= Task description =
Reproduce, word for word, every line starting at the line that contains "# Rounded back, bulging in the middle" and ending with the final line of the entries.

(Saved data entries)

────

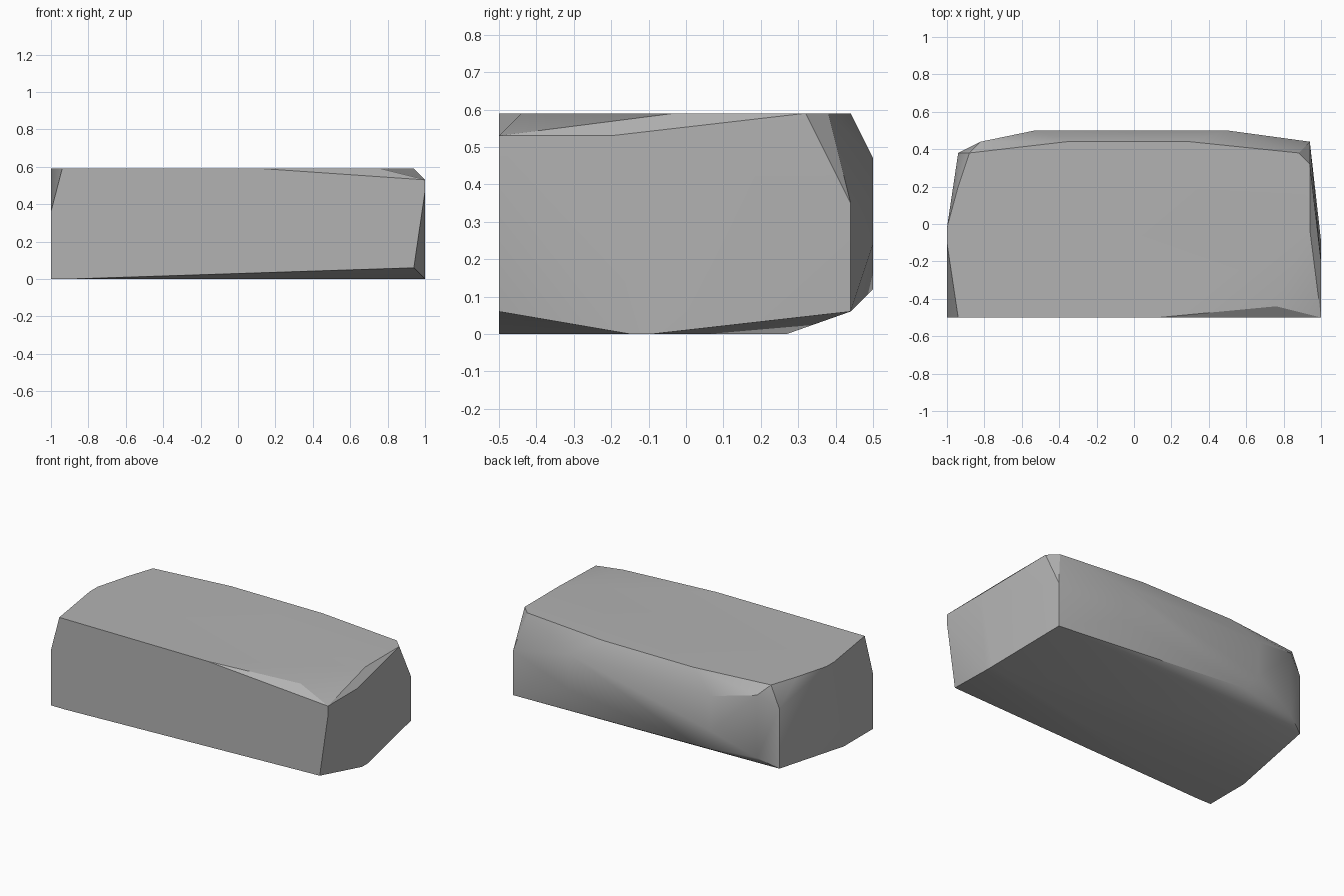
import bpy
import bmesh
import math

# Remove the default cube
default = bpy.data.objects.get("Cube")
if default:
    bpy.data.objects.remove(default, do_unlink=True)

TOP = 0.59
FRONT = -0.5
BACK = 0.5


def make_material(name, value):
    material = bpy.data.materials.new(name)
    material.use_nodes = True
    colour = (value, value, value, 1.0)
    material.diffuse_color = colour
    material.node_tree.nodes["Principled BSDF"].inputs["Base Color"].default_value = colour
    return material


def level(height, outline):
    """Corners lying on one horizontal plane."""
    return [(x, y, height) for x, y in outline]


def upright(y, outline):
    """Corners lying on one plane parallel to the front."""
    return [(x, y, z) for x, z in outline]


def hewn_block(name, corners, material):
    """Solid convex stone wrapped around its chipped corners."""
    bm = bmesh.new()
    for corner in corners:
        bm.verts.new(corner)
    hull = bmesh.ops.convex_hull(bm, input=bm.verts[:])
    unused = {v for v in hull["geom_interior"] + hull["geom_unused"]
              if isinstance(v, bmesh.types.BMVert) and v.is_valid}
    bmesh.ops.delete(bm, geom=list(unused), context="VERTS")
    # Join the triangles that share a flat plane
    bmesh.ops.dissolve_limit(bm, angle_limit=math.radians(0.5),
                             verts=bm.verts[:], edges=bm.edges[:])
    bmesh.ops.recalc_face_normals(bm, faces=bm.faces[:])
    mesh = bpy.data.meshes.new(name)
    bm.to_mesh(mesh)
    bm.free()
    mesh.materials.append(material)
    block = bpy.data.objects.new(name, mesh)
    bpy.context.collection.objects.link(block)
    return block


# Flat top with its chipped outline
top_face = level(TOP, [
    (-0.94, FRONT), (0.13, FRONT), (0.76, -0.44), (0.94, -0.03),
    (0.94, 0.32), (0.88, 0.38), (0.3, 0.44), (-0.36, 0.44),
    (-0.88, 0.38), (-0.94, 0.2), (-1, -0.02), (-1, -0.1)])

# Flat underside, set in from the back
bottom_face = level(0, [
    (-1, FRONT), (-0.9, FRONT), (1, -0.15), (1, -0.09),
    (-0.4, 0.27), (-1, -0.2)])

# Corners of the upright front
front_face = upright(FRONT, [(-1, 0.36), (0.94, 0.06), (1, 0.47), (1, 0.53)])

# Rounded back, bulging in the middle
back_face = upright(BACK, [(-0.42, 0.12), (0.5, 0.24), (0.5, 0.47),
                           (-0.53, 0.47), (-0.53, 0.24)])
back_shoulders = upright(0.44, [(0.94, 0.06), (0.94, 0.35),
                                (-0.82, 0.12), (-0.82, 0.53)])
back_left_edge = upright(0.38, [(-0.94, 0.06), (-0.94, 0.45)])

# Ridge under the top on the left side
side_ridge = [(1, -0.2, 0.53)]

stone = make_material("stone grey", 0.45)
block = hewn_block("stone_block",
                   top_face + bottom_face + front_face + back_face
                   + back_shoulders + back_left_edge + side_ridge, stone)

# Soft worn back, crisp broken edges
bpy.ops.object.select_all(action="DESELECT")
block.select_set(True)
bpy.context.view_layer.objects.active = block
bpy.ops.object.shade_smooth_by_angle(angle=math.radians(30))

────

= Task response =
# Rounded back, bulging in the middle
back_face = upright(BACK, [(-0.42, 0.12), (0.5, 0.24), (0.5, 0.47),
                           (-0.53, 0.47), (-0.53, 0.24)])
back_shoulders = upright(0.44, [(0.94, 0.06), (0.94, 0.35),
                                (-0.82, 0.12), (-0.82, 0.53)])
back_left_edge = upright(0.38, [(-0.94, 0.06), (-0.94, 0.45)])

# Ridge under the top on the left side
side_ridge = [(1, -0.2, 0.53)]

stone = make_material("stone grey", 0.45)
block = hewn_block("stone_block",
                   top_face + bottom_face + front_face + back_face
                   + back_shoulders + back_left_edge + side_ridge, stone)

# Soft worn back, crisp broken edges
bpy.ops.object.select_all(action="DESELECT")
block.select_set(True)
bpy.context.view_layer.objects.active = block
bpy.ops.object.shade_smooth_by_angle(angle=math.radians(30))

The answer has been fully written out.